6. Conclusion

As discussed, there is wide variation of genetic potential for tiller production and survival in rice, but phenotypic expression of this potential is limited by environmental factors controlling intrinsic physiological processes like capacity for assimilate and hormone production. Therefore, genetic limitations for tillering are less important in a cultivated habitat. Variation in tiller dynamics of Oryza rufipogon, grown under widely contrasting environments provided evidence for this inference [33]. Given its environment, the dry land ecotype (Oryza nivara) could not accumulate rain water for induction of tillering and subsequent aberrant growth conditions deprived adequate primary production. The plant adapted to the suboptimal situation; it completed life cycle early through low biomass production and high reproductive allocation [74]. Absence of ethylene in the vegetative shoots restricted tillering and limitation of resources in growing medium precluded sustenance for tiller growth subsequently (Figure 3). Assimilate transport was not maintained to the growing sink of the late-tillers, and they decimated prematurely [26]. Conversely, accumulation of ponded water stimulated ethylene production and tillering thereby, in the wetland ecotype. Ethylene production also encouraged synthesis of gibberellic acid for rapid stem elongation under submergence; stem elongation was responsible for premature cessation of tillering. Wetland habitat was relatively more stable than that of the dry land habitat. However, the genetic potential for tiller production was not completely expressed in the wetland situation because of the higher demand of assimilates in the early-tillers, which elongated faster and accumulated larger biomass than the late-tillers [33]. Besides, there is a positive association between dwarfism and tillering in rice [75]; the dwarf mutants possess large number of tillers [59]. For Oryza rufipogon [33], growth conditions were perfectly stable for both the dryland and wetland ecotypes grown in pots; shallow submergence induced ethylene biosynthesis for profuse tillering and adequate supply of nutrition in the growth medium encouraged sustenance of many tillers.
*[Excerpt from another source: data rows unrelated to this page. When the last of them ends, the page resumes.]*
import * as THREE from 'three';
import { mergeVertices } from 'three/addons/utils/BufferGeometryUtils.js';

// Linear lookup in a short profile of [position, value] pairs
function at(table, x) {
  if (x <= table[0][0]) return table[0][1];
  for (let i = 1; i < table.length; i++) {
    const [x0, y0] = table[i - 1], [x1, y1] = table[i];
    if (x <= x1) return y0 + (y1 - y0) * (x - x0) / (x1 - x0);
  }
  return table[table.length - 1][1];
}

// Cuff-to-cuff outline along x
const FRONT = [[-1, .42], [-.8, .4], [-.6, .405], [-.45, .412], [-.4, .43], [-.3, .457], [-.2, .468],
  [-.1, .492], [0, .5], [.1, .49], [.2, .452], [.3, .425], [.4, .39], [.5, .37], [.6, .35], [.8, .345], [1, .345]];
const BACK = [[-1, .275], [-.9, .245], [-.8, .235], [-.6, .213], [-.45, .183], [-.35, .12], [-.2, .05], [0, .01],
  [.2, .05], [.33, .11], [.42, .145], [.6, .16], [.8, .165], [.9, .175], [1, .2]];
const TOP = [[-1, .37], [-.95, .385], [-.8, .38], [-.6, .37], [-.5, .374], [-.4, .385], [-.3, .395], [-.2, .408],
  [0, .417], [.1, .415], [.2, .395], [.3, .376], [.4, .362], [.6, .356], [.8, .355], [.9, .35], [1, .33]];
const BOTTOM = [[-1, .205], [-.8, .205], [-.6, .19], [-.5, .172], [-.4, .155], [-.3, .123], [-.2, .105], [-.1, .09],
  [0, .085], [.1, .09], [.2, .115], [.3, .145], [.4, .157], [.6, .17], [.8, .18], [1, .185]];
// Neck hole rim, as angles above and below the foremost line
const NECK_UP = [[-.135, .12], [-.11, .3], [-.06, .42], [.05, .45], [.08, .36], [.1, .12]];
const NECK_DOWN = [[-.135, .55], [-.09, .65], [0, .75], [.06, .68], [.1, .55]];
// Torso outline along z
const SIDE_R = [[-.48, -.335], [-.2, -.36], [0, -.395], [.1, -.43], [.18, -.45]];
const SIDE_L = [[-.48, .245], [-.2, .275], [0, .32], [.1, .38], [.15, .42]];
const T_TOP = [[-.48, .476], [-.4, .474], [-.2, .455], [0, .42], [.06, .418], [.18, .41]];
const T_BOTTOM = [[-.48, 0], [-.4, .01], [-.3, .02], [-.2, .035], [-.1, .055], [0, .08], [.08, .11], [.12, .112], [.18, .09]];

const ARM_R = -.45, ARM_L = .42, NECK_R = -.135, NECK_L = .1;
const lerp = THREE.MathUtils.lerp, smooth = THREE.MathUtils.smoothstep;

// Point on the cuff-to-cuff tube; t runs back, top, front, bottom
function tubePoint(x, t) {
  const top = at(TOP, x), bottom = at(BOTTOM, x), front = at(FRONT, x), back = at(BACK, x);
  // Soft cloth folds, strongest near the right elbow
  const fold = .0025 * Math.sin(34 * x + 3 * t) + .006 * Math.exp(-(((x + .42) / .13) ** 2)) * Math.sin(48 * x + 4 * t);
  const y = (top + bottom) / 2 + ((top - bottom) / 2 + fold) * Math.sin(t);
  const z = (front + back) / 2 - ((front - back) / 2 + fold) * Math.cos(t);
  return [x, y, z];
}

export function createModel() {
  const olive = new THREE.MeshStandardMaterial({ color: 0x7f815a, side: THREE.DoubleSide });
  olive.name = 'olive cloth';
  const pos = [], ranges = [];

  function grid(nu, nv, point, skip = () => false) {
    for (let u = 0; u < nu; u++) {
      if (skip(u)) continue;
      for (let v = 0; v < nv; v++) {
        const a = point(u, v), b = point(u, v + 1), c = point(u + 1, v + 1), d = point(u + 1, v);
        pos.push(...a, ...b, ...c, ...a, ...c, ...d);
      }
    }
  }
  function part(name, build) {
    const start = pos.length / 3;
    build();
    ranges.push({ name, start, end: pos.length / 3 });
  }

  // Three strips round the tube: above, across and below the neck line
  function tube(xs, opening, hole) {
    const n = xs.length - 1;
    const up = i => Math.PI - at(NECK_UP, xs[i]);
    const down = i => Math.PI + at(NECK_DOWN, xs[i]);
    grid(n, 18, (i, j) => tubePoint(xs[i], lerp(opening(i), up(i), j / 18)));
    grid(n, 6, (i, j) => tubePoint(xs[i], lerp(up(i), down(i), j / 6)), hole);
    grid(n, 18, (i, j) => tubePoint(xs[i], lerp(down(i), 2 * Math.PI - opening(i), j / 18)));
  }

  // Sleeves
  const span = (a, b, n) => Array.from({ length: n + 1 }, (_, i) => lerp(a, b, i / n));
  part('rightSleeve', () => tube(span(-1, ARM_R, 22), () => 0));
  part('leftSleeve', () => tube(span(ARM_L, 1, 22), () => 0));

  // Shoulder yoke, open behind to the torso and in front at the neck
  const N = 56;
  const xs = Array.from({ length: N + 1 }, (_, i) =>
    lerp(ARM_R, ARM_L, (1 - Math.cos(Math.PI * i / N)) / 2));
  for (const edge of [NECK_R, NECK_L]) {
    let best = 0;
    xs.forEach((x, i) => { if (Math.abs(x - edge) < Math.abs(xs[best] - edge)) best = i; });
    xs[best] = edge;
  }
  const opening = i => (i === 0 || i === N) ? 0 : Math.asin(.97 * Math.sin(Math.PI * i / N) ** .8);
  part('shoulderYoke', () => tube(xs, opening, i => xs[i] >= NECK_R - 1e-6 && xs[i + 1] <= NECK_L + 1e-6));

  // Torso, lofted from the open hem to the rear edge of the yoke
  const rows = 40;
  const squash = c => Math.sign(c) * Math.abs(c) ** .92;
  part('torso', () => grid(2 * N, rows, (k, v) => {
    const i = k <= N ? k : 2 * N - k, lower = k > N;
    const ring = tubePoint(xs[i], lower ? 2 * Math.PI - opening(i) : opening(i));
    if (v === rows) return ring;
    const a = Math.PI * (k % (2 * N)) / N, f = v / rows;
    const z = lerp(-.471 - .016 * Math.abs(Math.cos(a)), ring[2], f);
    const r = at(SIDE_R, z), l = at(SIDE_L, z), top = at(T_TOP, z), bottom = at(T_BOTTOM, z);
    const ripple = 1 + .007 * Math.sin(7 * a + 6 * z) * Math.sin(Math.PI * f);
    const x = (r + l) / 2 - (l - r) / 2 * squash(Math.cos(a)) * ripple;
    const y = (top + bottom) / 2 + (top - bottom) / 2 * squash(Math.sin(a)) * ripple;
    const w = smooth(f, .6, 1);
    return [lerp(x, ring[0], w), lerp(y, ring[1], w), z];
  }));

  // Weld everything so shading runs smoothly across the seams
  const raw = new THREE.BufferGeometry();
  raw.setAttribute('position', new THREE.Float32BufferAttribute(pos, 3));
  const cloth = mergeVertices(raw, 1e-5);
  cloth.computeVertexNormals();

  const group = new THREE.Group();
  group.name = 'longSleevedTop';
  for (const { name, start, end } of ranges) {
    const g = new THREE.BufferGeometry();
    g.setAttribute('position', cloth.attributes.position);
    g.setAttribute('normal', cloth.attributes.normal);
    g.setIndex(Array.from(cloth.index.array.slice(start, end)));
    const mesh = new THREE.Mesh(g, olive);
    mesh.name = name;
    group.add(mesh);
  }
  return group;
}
Pot conditions allowed expression of full genetic potential of the ecotypes for tillering that was possible neither in the wetland nor in dry land natural situations. Thus, similarities of phenotypic plasticity in tiller dynamics of the ecotypes of Oryza rufipogon in response to diversity of soil moisture regime across a gradation of habitats, reveals genotypic permissibility for resilience in sub-optimal conditions of growth. This versatile feature is a trait essential for survival under the fluctuating climatic conditions incident presently thanks to global warming. The capacity for tillering and tiller survival of the wild rice is determined by the nature of assimilate production and partitioning; the number of tillers produced beyond resource capacity in an environment is corrected by ethylene-induced senescence of the late-formed tillers.


This work is supported by the Emeritus Scientist Scheme awarded to Professor P.K. Mohapatra by the Council of Scientific and Industrial Research, Government of India, New Delhi.